> [What you have to do]
In the entries that follow, the first line to write out is the one containing "n = len(outline)", and the last is the one containing "y + 0.111, 0.386))". Reproduce that stretch exactly, with nothing before or after it.

> [Task inputs]

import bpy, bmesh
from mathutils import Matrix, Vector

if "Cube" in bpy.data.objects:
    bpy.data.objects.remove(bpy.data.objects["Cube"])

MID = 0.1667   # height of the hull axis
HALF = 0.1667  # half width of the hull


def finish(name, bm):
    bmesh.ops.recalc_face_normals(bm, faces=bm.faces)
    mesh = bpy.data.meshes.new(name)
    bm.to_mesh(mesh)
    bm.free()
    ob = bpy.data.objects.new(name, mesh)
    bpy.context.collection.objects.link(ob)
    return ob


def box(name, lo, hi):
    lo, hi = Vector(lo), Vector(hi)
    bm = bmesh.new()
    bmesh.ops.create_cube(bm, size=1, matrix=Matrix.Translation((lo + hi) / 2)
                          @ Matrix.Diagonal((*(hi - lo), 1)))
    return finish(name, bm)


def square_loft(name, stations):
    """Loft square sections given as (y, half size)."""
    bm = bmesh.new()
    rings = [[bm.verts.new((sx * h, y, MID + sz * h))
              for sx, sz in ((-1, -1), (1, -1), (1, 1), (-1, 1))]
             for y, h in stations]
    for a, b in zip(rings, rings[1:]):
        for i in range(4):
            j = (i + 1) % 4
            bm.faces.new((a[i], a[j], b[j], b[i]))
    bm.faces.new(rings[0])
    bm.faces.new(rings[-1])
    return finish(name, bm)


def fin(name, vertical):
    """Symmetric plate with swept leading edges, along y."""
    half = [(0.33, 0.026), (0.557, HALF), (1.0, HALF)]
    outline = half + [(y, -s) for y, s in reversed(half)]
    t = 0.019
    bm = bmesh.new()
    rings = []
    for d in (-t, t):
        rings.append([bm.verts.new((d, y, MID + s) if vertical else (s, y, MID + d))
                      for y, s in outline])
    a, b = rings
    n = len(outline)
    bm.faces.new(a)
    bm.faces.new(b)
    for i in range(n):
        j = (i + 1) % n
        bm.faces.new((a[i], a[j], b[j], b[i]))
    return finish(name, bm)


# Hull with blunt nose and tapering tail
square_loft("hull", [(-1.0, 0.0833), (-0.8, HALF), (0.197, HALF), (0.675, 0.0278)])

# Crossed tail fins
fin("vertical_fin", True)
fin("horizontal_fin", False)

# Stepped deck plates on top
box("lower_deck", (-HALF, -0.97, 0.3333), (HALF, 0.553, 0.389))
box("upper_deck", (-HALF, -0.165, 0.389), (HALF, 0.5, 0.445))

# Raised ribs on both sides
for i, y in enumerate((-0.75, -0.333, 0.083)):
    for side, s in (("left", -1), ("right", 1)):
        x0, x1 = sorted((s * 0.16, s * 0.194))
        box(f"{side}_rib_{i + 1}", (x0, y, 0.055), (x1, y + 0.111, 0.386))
--
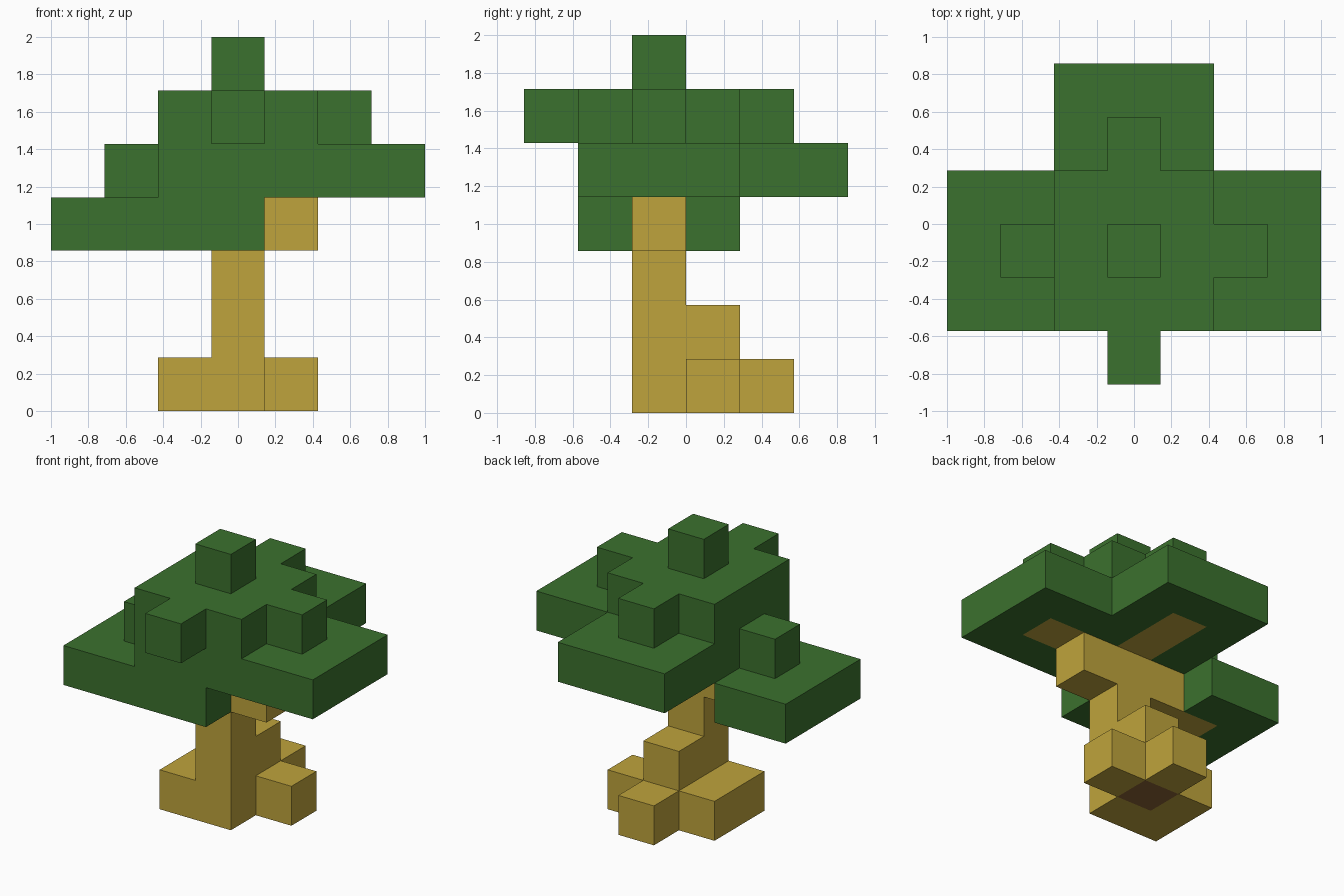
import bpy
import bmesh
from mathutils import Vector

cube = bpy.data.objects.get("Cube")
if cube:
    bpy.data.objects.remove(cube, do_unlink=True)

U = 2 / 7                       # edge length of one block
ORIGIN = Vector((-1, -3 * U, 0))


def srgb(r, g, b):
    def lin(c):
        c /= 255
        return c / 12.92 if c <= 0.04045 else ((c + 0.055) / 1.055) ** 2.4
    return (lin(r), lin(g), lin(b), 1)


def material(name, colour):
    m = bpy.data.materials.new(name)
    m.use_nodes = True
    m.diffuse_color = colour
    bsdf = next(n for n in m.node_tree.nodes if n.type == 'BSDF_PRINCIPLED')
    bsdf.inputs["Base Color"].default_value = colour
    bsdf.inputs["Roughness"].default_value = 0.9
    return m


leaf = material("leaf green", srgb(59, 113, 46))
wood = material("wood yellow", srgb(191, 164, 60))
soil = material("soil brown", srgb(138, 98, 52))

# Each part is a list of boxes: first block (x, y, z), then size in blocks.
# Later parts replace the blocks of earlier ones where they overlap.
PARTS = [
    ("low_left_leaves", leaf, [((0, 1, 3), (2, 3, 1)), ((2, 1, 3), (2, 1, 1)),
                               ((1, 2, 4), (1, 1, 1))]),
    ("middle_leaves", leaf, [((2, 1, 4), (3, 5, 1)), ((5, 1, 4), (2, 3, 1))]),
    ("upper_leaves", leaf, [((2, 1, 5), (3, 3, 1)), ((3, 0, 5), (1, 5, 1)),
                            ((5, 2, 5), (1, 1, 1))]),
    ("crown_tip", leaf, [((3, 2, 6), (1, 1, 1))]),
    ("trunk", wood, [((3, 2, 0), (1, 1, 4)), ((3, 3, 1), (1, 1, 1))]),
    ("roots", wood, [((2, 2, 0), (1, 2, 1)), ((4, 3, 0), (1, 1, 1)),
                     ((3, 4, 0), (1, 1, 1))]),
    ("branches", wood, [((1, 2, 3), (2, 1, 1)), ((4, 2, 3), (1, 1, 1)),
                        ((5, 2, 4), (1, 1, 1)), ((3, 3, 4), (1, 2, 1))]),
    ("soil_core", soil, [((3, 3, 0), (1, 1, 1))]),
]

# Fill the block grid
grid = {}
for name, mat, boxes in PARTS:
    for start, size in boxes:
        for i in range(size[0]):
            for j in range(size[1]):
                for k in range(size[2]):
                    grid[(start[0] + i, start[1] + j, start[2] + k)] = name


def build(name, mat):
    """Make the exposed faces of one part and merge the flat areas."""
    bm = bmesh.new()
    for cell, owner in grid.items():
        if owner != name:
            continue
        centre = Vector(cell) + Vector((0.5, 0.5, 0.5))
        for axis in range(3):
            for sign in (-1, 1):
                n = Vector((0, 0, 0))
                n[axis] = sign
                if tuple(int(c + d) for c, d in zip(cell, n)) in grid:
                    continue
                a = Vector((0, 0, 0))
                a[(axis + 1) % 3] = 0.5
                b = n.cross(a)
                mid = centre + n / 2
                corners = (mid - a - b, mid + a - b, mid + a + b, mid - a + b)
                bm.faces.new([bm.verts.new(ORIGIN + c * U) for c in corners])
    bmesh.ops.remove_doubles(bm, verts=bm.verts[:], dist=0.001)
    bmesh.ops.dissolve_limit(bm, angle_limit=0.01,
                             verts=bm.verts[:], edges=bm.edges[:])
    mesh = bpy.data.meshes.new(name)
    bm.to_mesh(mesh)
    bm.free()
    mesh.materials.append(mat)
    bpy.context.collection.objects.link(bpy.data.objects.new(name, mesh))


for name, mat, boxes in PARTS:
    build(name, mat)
* * *
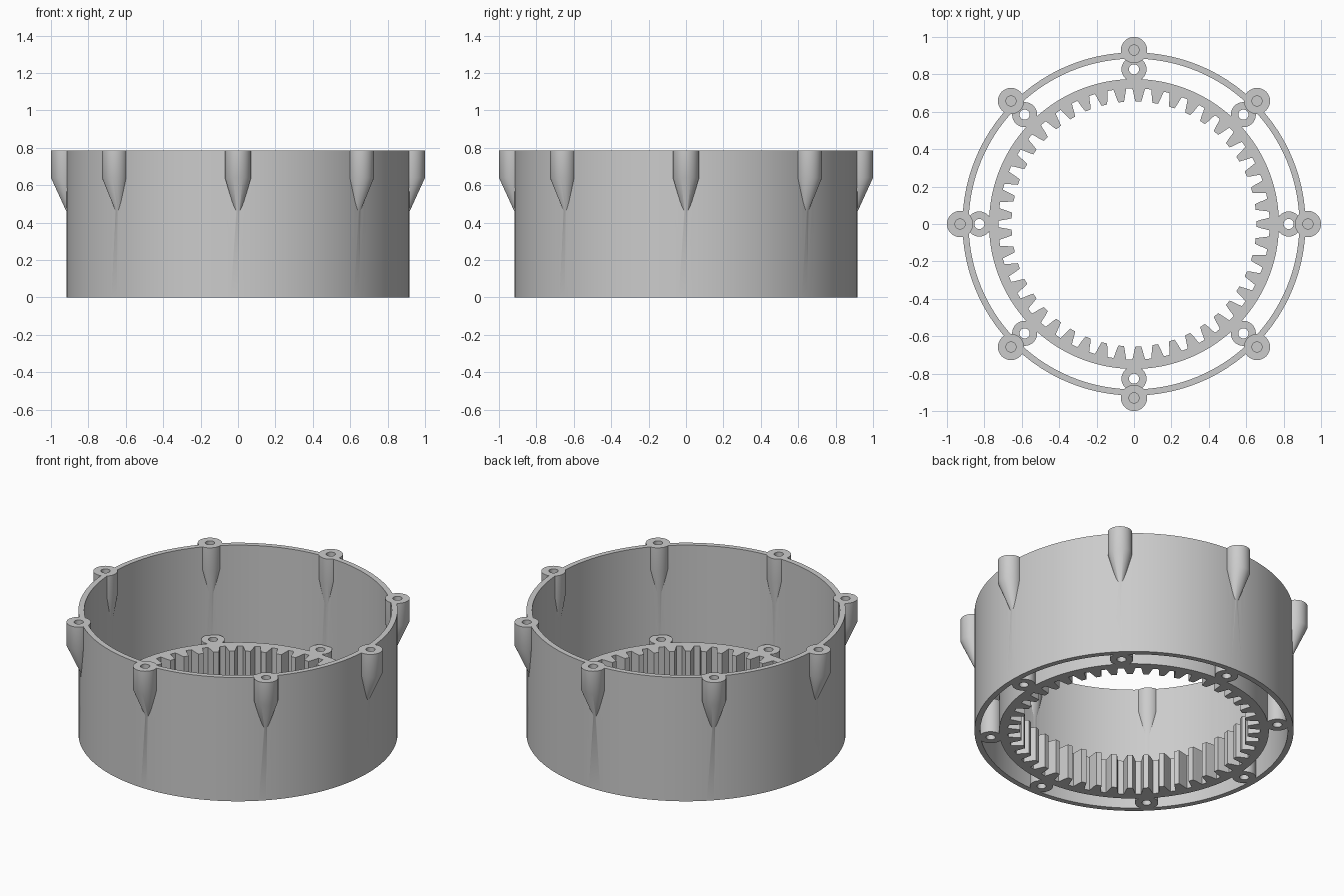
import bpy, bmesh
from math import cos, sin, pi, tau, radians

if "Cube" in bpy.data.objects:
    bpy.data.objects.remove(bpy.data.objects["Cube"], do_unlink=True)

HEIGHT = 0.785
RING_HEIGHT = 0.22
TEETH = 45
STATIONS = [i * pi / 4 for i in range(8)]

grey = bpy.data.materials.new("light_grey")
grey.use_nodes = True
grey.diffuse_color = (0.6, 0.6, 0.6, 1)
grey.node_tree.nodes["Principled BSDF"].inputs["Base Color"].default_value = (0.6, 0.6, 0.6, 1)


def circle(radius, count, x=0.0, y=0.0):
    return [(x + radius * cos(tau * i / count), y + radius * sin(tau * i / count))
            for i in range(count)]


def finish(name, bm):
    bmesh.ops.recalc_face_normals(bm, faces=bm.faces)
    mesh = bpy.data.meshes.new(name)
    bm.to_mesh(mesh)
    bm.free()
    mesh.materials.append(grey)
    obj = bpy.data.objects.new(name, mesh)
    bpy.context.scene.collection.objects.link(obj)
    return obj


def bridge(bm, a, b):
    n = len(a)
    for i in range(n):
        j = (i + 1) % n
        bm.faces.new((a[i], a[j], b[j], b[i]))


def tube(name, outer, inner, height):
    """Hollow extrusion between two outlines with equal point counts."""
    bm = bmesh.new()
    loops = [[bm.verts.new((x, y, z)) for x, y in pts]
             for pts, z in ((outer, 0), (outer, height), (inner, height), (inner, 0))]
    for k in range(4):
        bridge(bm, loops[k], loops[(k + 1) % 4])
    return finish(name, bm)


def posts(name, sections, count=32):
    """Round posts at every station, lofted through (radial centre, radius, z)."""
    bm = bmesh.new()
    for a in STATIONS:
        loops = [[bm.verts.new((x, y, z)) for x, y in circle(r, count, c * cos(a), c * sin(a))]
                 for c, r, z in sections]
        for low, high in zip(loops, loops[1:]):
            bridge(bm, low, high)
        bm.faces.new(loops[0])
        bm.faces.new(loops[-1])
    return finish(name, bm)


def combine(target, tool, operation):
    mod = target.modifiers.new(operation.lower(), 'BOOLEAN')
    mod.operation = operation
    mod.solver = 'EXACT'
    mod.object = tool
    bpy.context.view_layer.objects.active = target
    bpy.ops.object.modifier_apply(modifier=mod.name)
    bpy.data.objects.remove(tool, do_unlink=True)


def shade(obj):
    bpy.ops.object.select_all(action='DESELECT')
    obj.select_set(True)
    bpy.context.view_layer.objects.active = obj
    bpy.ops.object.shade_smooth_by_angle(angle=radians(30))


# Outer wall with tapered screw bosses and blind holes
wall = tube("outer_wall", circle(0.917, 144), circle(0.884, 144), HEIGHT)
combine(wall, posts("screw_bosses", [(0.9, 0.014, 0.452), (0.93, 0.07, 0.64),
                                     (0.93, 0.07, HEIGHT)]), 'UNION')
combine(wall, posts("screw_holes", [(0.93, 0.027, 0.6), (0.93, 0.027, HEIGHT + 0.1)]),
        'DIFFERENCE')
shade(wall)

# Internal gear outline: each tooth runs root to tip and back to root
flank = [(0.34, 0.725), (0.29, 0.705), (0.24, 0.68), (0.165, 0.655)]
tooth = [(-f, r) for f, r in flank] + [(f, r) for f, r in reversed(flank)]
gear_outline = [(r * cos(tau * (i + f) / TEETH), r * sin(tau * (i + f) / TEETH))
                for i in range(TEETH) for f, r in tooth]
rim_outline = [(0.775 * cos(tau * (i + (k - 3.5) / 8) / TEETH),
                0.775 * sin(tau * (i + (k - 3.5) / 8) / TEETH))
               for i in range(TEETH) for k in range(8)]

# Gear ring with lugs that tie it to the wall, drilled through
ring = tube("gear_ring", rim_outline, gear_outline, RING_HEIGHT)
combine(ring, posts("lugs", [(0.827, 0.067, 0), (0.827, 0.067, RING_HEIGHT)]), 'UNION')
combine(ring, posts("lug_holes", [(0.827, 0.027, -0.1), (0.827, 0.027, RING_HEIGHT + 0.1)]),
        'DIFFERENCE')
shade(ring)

> [Result for this exercise]
    n = len(outline)
    bm.faces.new(a)
    bm.faces.new(b)
    for i in range(n):
        j = (i + 1) % n
        bm.faces.new((a[i], a[j], b[j], b[i]))
    return finish(name, bm)


# Hull with blunt nose and tapering tail
square_loft("hull", [(-1.0, 0.0833), (-0.8, HALF), (0.197, HALF), (0.675, 0.0278)])

# Crossed tail fins
fin("vertical_fin", True)
fin("horizontal_fin", False)

# Stepped deck plates on top
box("lower_deck", (-HALF, -0.97, 0.3333), (HALF, 0.553, 0.389))
box("upper_deck", (-HALF, -0.165, 0.389), (HALF, 0.5, 0.445))

# Raised ribs on both sides
for i, y in enumerate((-0.75, -0.333, 0.083)):
    for side, s in (("left", -1), ("right", 1)):
        x0, x1 = sorted((s * 0.16, s * 0.194))
        box(f"{side}_rib_{i + 1}", (x0, y, 0.055), (x1, y + 0.111, 0.386))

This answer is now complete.